USA and the UK
Unaccompanied Minors to Stop Being Detained in Hotels
US district Judge Dolly M. Gee has ordered the Trump administration to cease detaining unaccompanied migrant children in hotel rooms under a private contractor run program.
Hundred’s of unaccompanied minors have been detained in hotels in the US awaiting deportation, but judge Gee’s order has put a stop to this claiming the program wasn’t in line with “policies designed to prevent abuse in federal custody”.
Why are children being detained in hotels?
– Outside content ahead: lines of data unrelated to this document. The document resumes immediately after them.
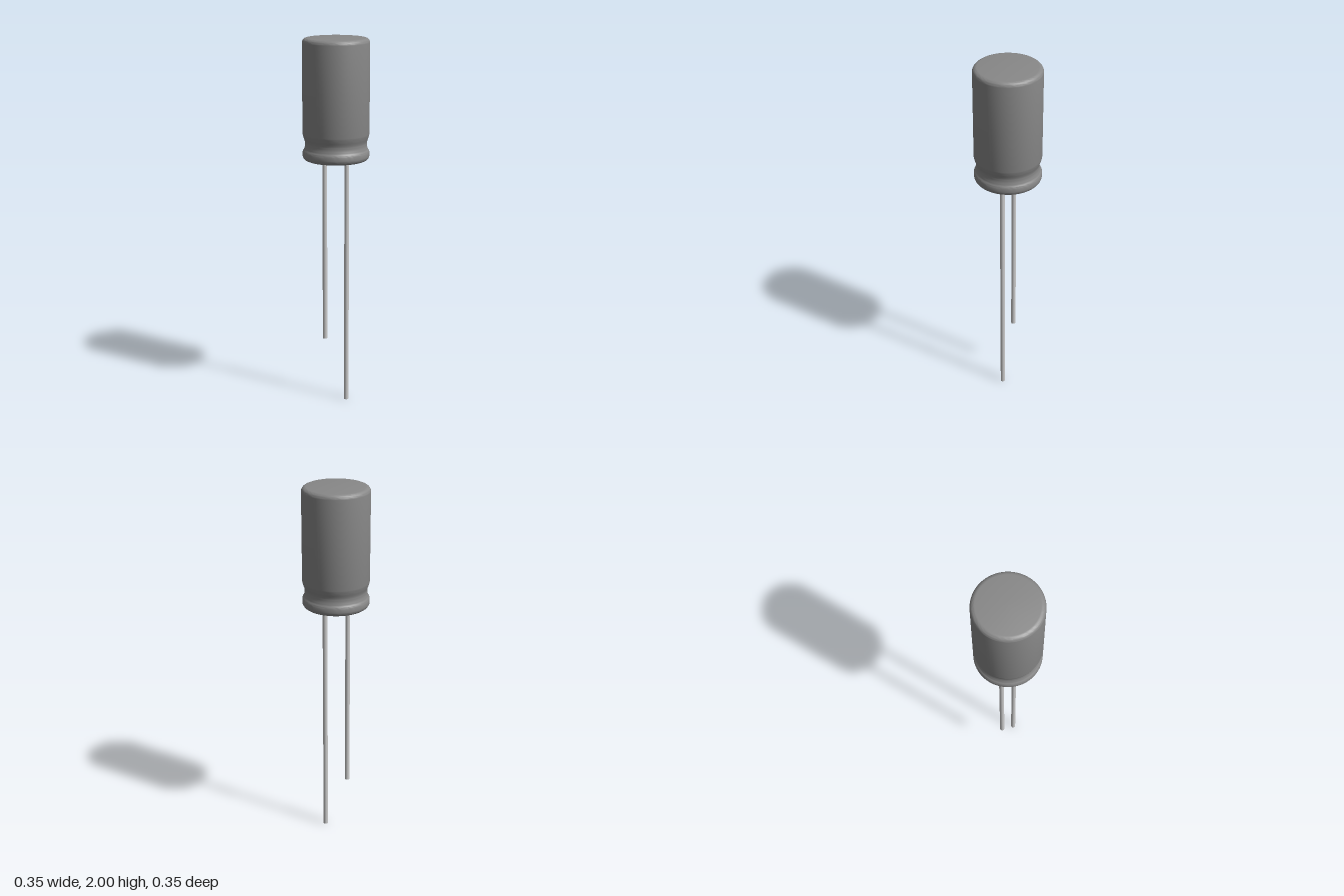
import * as THREE from 'three';
import { toCreasedNormals } from 'three/addons/utils/BufferGeometryUtils.js';

const BODY_R = 0.177;

// Points of a quarter-round corner, from angle a0 to a1 in degrees
function fillet(cx, cy, r, a0, a1, steps = 6) {
  return Array.from({ length: steps + 1 }, (_, i) => {
    const a = THREE.MathUtils.degToRad(a0 + (a1 - a0) * i / steps);
    return [cx + r * Math.cos(a), cy + r * Math.sin(a)];
  });
}

// Turned part with sharp corners kept sharp; profile runs bottom to top
function turned(name, profile, color) {
  const points = profile.map(([r, y]) => new THREE.Vector2(Math.max(r, 0), y));
  const geometry = toCreasedNormals(new THREE.LatheGeometry(points, 72), Math.PI / 6);
  const mesh = new THREE.Mesh(geometry, new THREE.MeshStandardMaterial({ color }));
  mesh.name = name;
  return mesh;
}

export function createModel() {
  const group = new THREE.Group();
  group.name = 'capacitor';

  // Can: rolled bottom edge, crimped groove, straight wall, rounded top
  const groove = new THREE.SplineCurve([
    [BODY_R, 1.5], [0.173, 1.482], [0.165, 1.458], [0.164, 1.44], [0.168, 1.42], [0.174, 1.41],
  ].reverse().map(([r, y]) => new THREE.Vector2(r, y))).getPoints(14).map(p => [p.x, p.y]);
  group.add(turned('can', [
    [0.095, 1.358],
    ...fillet(BODY_R - 0.024, 1.382, 0.024, -90, 0),
    [BODY_R, 1.402],
    ...groove,
    ...fillet(BODY_R - 0.024, 1.976, 0.024, 0, 90),
    [0, 2],
  ], 0x888888));

  // Seal: thin lip around a recessed floor
  group.add(turned('seal', [
    [0, 1.385], [0.095, 1.385], [0.095, 1.347], [0.1, 1.347], [0.1, 1.36],
  ], 0x555555));

  // Wire leads, the left one longer
  for (const [name, x, bottom] of [['longLead', 0.068, 0], ['shortLead', -0.072, 0.332]]) {
    const top = 1.4;
    const lead = new THREE.Mesh(
      new THREE.CylinderGeometry(0.0127, 0.0127, top - bottom, 24),
      new THREE.MeshStandardMaterial({ color: 0xcccccc }),
    );
    lead.name = name;
    lead.position.set(x, (top + bottom) / 2, 0);
    group.add(lead);
  }

  return group;
}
Since March, at least 577 unaccompanied children have been detained in hotels to prevent them from being allowed to stay in the U.S, they have typically then been places on deportation flights. The Trump administration has claimed this program to be part of a public health measure to ban immigration during the Coronavirus pandemic.
Federal officials insisted that detaining children in hotels was necessary to prevent the spread of COVID-19 in immigration detention centers.
But the judge that has ordered this program to stop said that this reasoning was “bewildering” and there was no evidence to suggest that detaining unaccompanied children in public hotels limited the spread of coronavirus.
(Image credit: NY Times)
Judge Gee found that the program violated the Flores Settlement, an agreement from 1997 that sets national standards on the treatment, detention and release of immigrant children in federal custody. She said:
“This Court…recognizes that the pandemic may require temporary, emergency modifications to the immigration system to enhance public safety, but that is no excuse for DHS to skirt the fundamental humanitarian protections that the Flores Agreement guarantees for minors in their custody, especially when there is no persuasive evidence that hoteling is safer than licensed facilities.”
What’s the difference between hotels and other shelters?
Unlike hotels, licensed facilities that are operated by the Department of Health and Human Services allow children to receive legal services, education, and the chance to be placed with relatives living in the U.S.
Over 13,000 beds in facilities like these are currently empty.
The private contractor operating the program that detains children in hotels also employ staff with only two days of training, with only a small amount of that dedicated to child development and care.
How did the Trump administration respond to the order?
The U.S Department of Homeland Security have not publicly commented on the judges decision, but the government did try to convince Gee to extend the time given for the program to stop, which she refused to do.
The government then appealed the order with the Ninth Circuit but this has been rejected.